Blocks information that is a result of identity theft.
Obtain information about transactions that resulted from identity theft.
One free disclosure every twelve months. Identity Theft Rights Summary Create a credit fraud alert on your report
Never give your card number to unfamiliar companies or on-line sites without a security feature (phishing).
Don’t leave receipts, statements or other account information lying out for everyone to see.
Be careful when disposing of mail order catalogs that include a customer number.
Shred anything containing personal information.
Use a secure mailbox.
Use virus and security protection on your computer.
Sign your card as soon as you receive it.
Limit the number of credit cards you carry.
Report a lost or stolen card or billing error immediately.
Transactional Theft vs. Identity Theft
It is estimated that $2-3 billion of the more than $1 trillion U.S. consumer credit card debt is due to credit card fraud losses – Experian General Personal Finance Information
Financial Aid Information and Budget information
Scholarships (Reduce loan debt)
Get your credit report
www.annualcreditreport.com Relevant Web Sites Tips to Reduce Credit Fraud Debit card vs. Credit card Review Be safe with your information and identity.
Plan a budget (income-expenses= what you can spend/save)
Open a savings account.
Know when to use debit vs. credit cards.
Pay your bills on time.
Low interest rates on any loans, credit cards, etc.
KNOW the interest rates for all loans, credit cards.

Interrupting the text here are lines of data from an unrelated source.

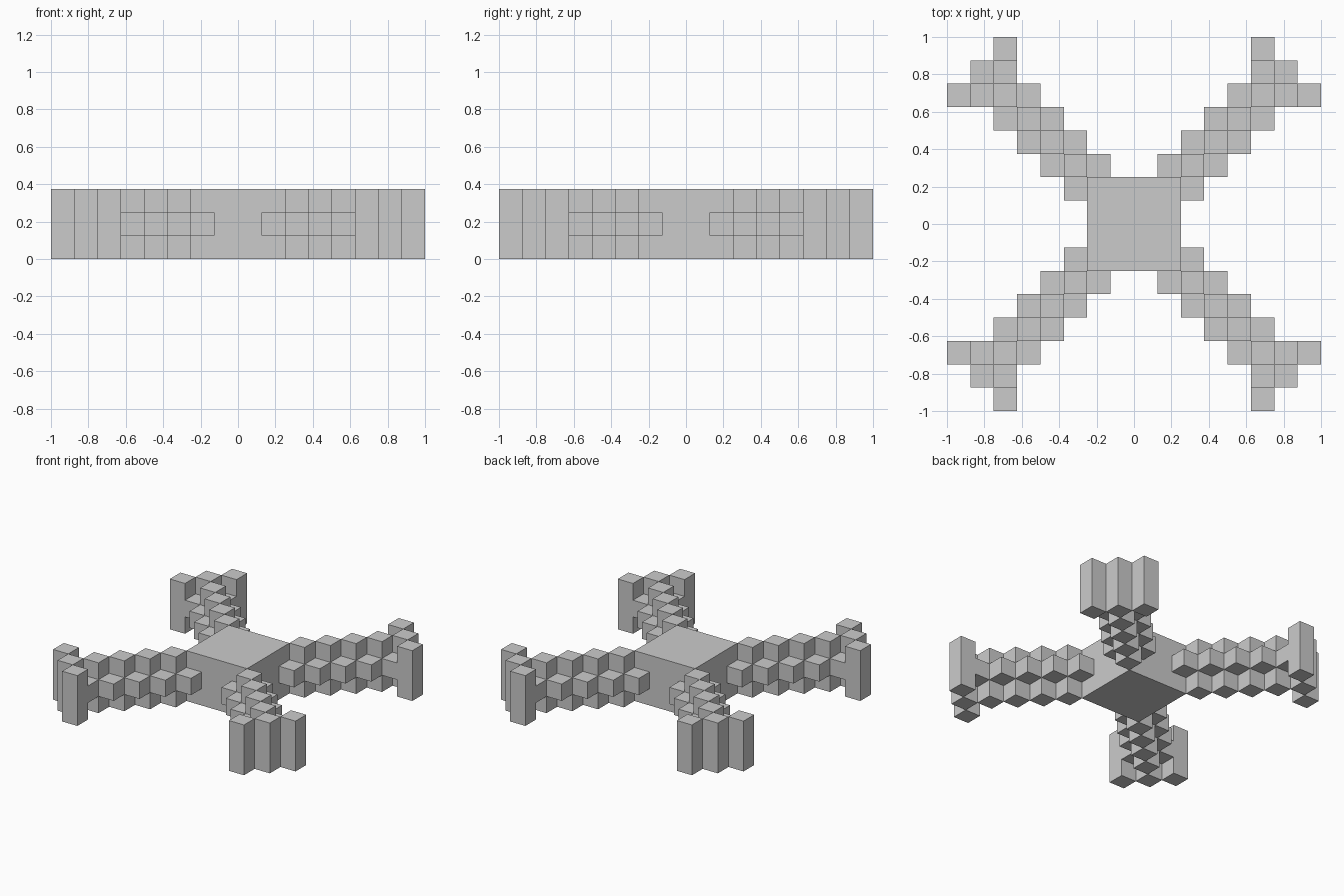
import bpy
import bmesh
from mathutils import Matrix, Vector

U = 0.125          # edge of one block
H = 3 * U          # full height

old = bpy.data.objects.get("Cube")
if old:
    bpy.data.objects.remove(old, do_unlink=True)

grey = bpy.data.materials.new("plain grey")
grey.use_nodes = True
grey.diffuse_color = (0.6, 0.6, 0.6, 1)
grey.node_tree.nodes["Principled BSDF"].inputs["Base Color"].default_value = grey.diffuse_color


def add_box(bm, lo, hi):
    """Add an axis-aligned box between two corners."""
    lo, hi = Vector(lo), Vector(hi)
    place = Matrix.Translation((lo + hi) / 2) @ Matrix.Diagonal((hi - lo).to_4d())
    bmesh.ops.create_cube(bm, size=1, matrix=place)


def add_cell(bm, i, j, sx, sy, z0, z1):
    """Add a block on grid cell i, j of the quadrant given by the signs."""
    xs = sorted((sx * i * U, sx * (i + 1) * U))
    ys = sorted((sy * j * U, sy * (j + 1) * U))
    add_box(bm, (xs[0], ys[0], z0), (xs[1], ys[1], z1))


def finish(bm, name):
    mesh = bpy.data.meshes.new(name)
    bm.to_mesh(mesh)
    bm.free()
    mesh.materials.append(grey)
    obj = bpy.data.objects.new(name, mesh)
    bpy.context.collection.objects.link(obj)


# Central body
bm = bmesh.new()
add_box(bm, (-2 * U, -2 * U, 0), (2 * U, 2 * U, H))
finish(bm, "body")

for sx, side in ((1, "left"), (-1, "right")):
    for sy, end in ((-1, "front"), (1, "back")):
        # Diagonal arm: tall core columns flanked by mid-height blocks
        bm = bmesh.new()
        for k in range(1, 6):
            if k > 1:
                add_cell(bm, k, k, sx, sy, 0, H)
            add_cell(bm, k + 1, k, sx, sy, U, 2 * U)
            add_cell(bm, k, k + 1, sx, sy, U, 2 * U)
        finish(bm, f"{end}_{side}_arm")

        # End plate: three tall columns set across the arm
        bm = bmesh.new()
        for i in (5, 6, 7):
            add_cell(bm, i, 12 - i, sx, sy, 0, H)
        finish(bm, f"{end}_{side}_end_plate")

Credits 1. Mrs. Tighe
2. Ms. Gergen
3. Illinois Student Assistance Commission
6. igrad.com presented by Ms. Zapata